Boyle’s sweeping, $41 million performance told the history of Britain’s rise through the industrial women air max revolution to the technological age, and incorporated elements of literature, music and, almost as an afterthought, nike free running sports.
Former Beatle Paul McCartney sang, reclusive “Harry Potter” author J.K. Rowling read from “Peter Pan” and, well, did we mention Air max 2011 the Nike air max 2011 Queen? She was cheap air max shoes introduced first in a video that showed her being escorted from Buckingham Palace by James Bond - Craig, Daniel Craig - and parachuting to the stadium, which of course, was a bit of camera trickery.
With an emphasis on youth this time around, London officially became the first city to host the Olympics three times. The first, in 1908 was after the eruption of Mount Vesuvius forced them out of Rome, and in 1948, on the heels of World War II.
“Each time we have done it,” said Sebastian Coe, chairman of the London organizing committee, “the world has faced turbulence and trouble. And each time the games have been a triumph.”
In the weeks leading up to the opening, British tabloids were at full-force projecting various aspects of Boyle’s creation, which met a social media resistance, the movement to “#savethesurprise.”

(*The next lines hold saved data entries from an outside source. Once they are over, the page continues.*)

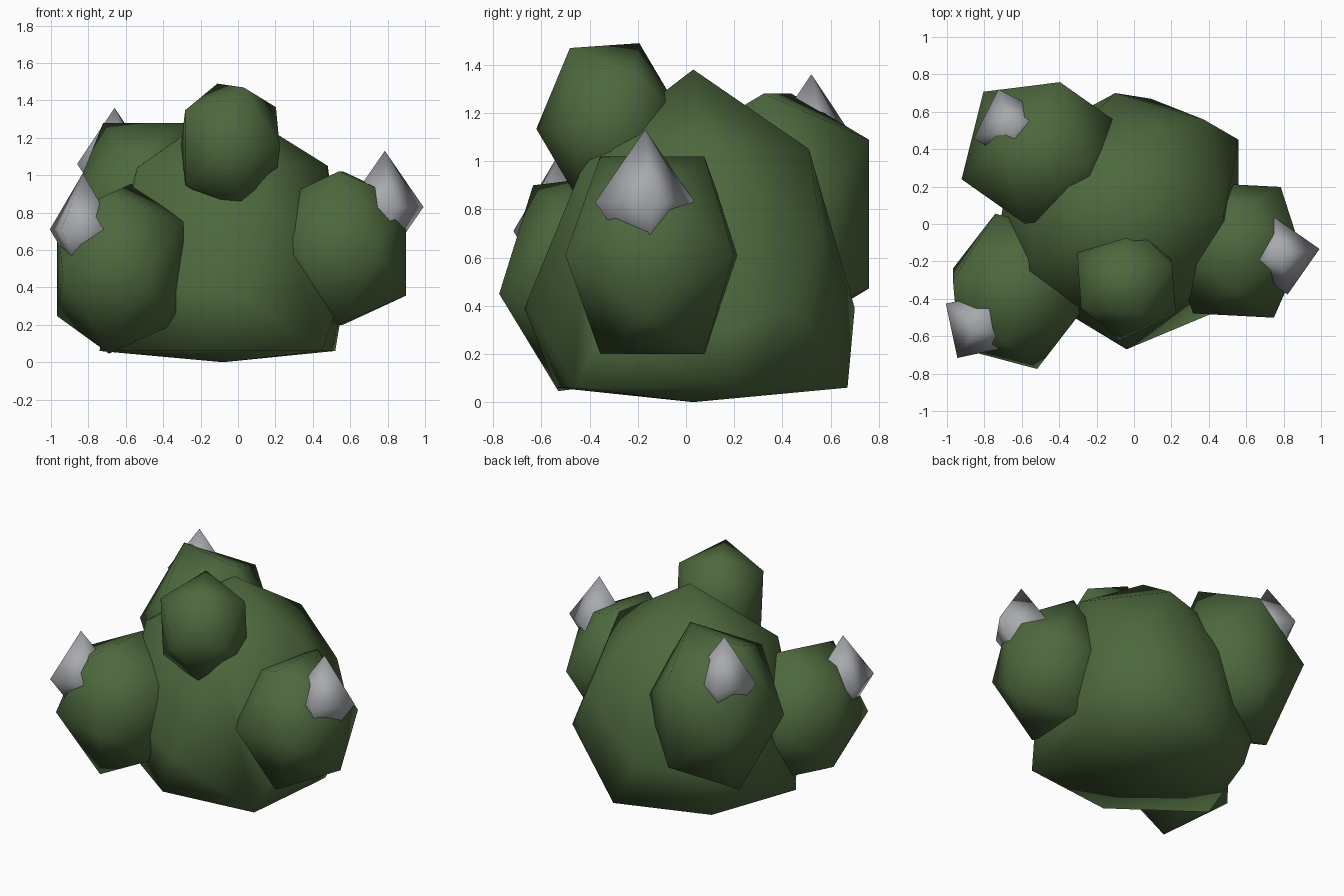
import bpy, bmesh, math
from mathutils import Vector, Matrix

if "Cube" in bpy.data.objects:
    bpy.data.objects.remove(bpy.data.objects["Cube"], do_unlink=True)


def material(name, rgb):
    m = bpy.data.materials.new(name)
    m.use_nodes = True
    m.diffuse_color = (*rgb, 1)
    shader = m.node_tree.nodes["Principled BSDF"]
    shader.inputs["Base Color"].default_value = (*rgb, 1)
    shader.inputs["Roughness"].default_value = 0.9
    return m


leaf = material("leaf_green", (0.075, 0.14, 0.048))
stone = material("pale_grey", (0.39, 0.4, 0.42))


def hull(name, points, mat):
    """Convex faceted lump around a few points, shaded smooth."""
    bm = bmesh.new()
    for p in points:
        bm.verts.new(p)
    bmesh.ops.convex_hull(bm, input=bm.verts)
    loose = [v for v in bm.verts if not v.link_faces]
    bmesh.ops.delete(bm, geom=loose, context='VERTS')
    bmesh.ops.recalc_face_normals(bm, faces=bm.faces)
    for f in bm.faces:
        f.smooth = True
    mesh = bpy.data.meshes.new(name)
    bm.to_mesh(mesh)
    bm.free()
    mesh.materials.append(mat)
    ob = bpy.data.objects.new(name, mesh)
    bpy.context.collection.objects.link(ob)


def place(points, center, half, turn, pitch=0):
    rot = Matrix.Rotation(math.radians(pitch), 3, 'X') @ Matrix.Rotation(math.radians(turn), 3, 'Z')
    return [rot @ Vector([a * b for a, b in zip(p, half)]) + Vector(center) for p in points]


# Icosahedron with an edge on top, fitted to a unit box
g = 2 / (1 + math.sqrt(5))
ICO = []
for s in (-1, 1):
    for t in (-1, 1):
        ICO += [(0, s * g, t), (s * g, t, 0), (t, 0, s * g)]

# Octahedron for the stones
OCTA = [(1, 0, 0), (-1, 0, 0), (0, 1, 0), (0, -1, 0), (0, 0, 1), (0, 0, -1)]

# Main foliage mass: crown, shoulder ring and waist, standing on a flat foot
crown = [(-0.05, 0.03, 1.38),
         (0.48, 0.05, 1.05), (0.13, 0.51, 1.05), (-0.53, 0.3, 1.05),
         (-0.54, -0.24, 1.04), (0.14, -0.4, 1.05)]
waist = [(0.37, 0.56, 0.72), (-0.2, 0.6, 0.72), (0.56, 0.45, 0.4), (0.56, 0.2, 0.3),
         (-0.04, -0.67, 0.39), (0.51, -0.37, 0.24), (-0.65, -0.3, 0.4), (-0.7, 0.1, 0.45),
         (-0.1, 0.7, 0.39), (-0.62, 0.42, 0.3)]
foot = [(-0.2, -0.54), (0.45, -0.465), (0.52, 0.22), (0.09, 0.67), (-0.52, 0.46), (-0.74, -0.15)]
hull("main_foliage", crown + waist + [(x, y, 0.06) for x, y in foot] + [(-0.08, 0.03, 0)], leaf)

# Foliage clumps: name, centre, half size, turn, pitch
clumps = [("top_clump", (-0.04, -0.315, 1.155), (0.27, 0.26, 0.325), 26, 4),
          ("left_clump", (0.55, -0.14, 0.61), (0.35, 0.35, 0.41), -3, 0),
          ("right_front_clump", (-0.63, -0.36, 0.5), (0.35, 0.375, 0.43), -15, 7),
          ("right_back_clump", (-0.49, 0.38, 0.78), (0.39, 0.385, 0.5), 76, 0)]
for name, center, half, turn, pitch in clumps:
    hull(name, place(ICO, center, half, turn, pitch), leaf)

# Pointed stones set into the side clumps
stones = [("left_stone", (0.785, -0.17, 0.83), 10),
          ("right_front_stone", (-0.83, -0.54, 0.71), -33),
          ("right_back_stone", (-0.66, 0.52, 1.06), 18)]
for name, center, turn in stones:
    hull(name, place(OCTA, center, (0.21, 0.21, 0.3), turn), stone)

The greatest mystery was of who would light the Olympic cauldron. Sir Steven Redgrave was a leading candidate, as was Roger Bannister, the first man to run a mile under four minutes. In a twist, Redgrave, a five-time rowing gold medalist, carried the torch into the stadium, but passed it off to seven young athletes, who represented the future of Britain. They each lit a copper rose petal at the center of the stadium, which grew to a circle made up of petals representing each country. Those, then, lifted up to form one giant flame.
Muhammad Ali, who lit the cauldron at the 1996 Atlanta Olympics, was one of nine bearers of the Olympic flag, before speeches from Coe and International Olympic Committee President Jacque Rogge.
It was certainly a go-big-or-go-home production, which it almost needed to be after the dazzling ceremony in Beijing at the 2008 Olympics. The Olympic bell, which was rung by recent Tour de France champion Bradley Wiggins, was made by the same foundry responsible for the Liberty Bell and Big Ben and will reside in the park for 200 years before it is returned to the foundry for a tune-up.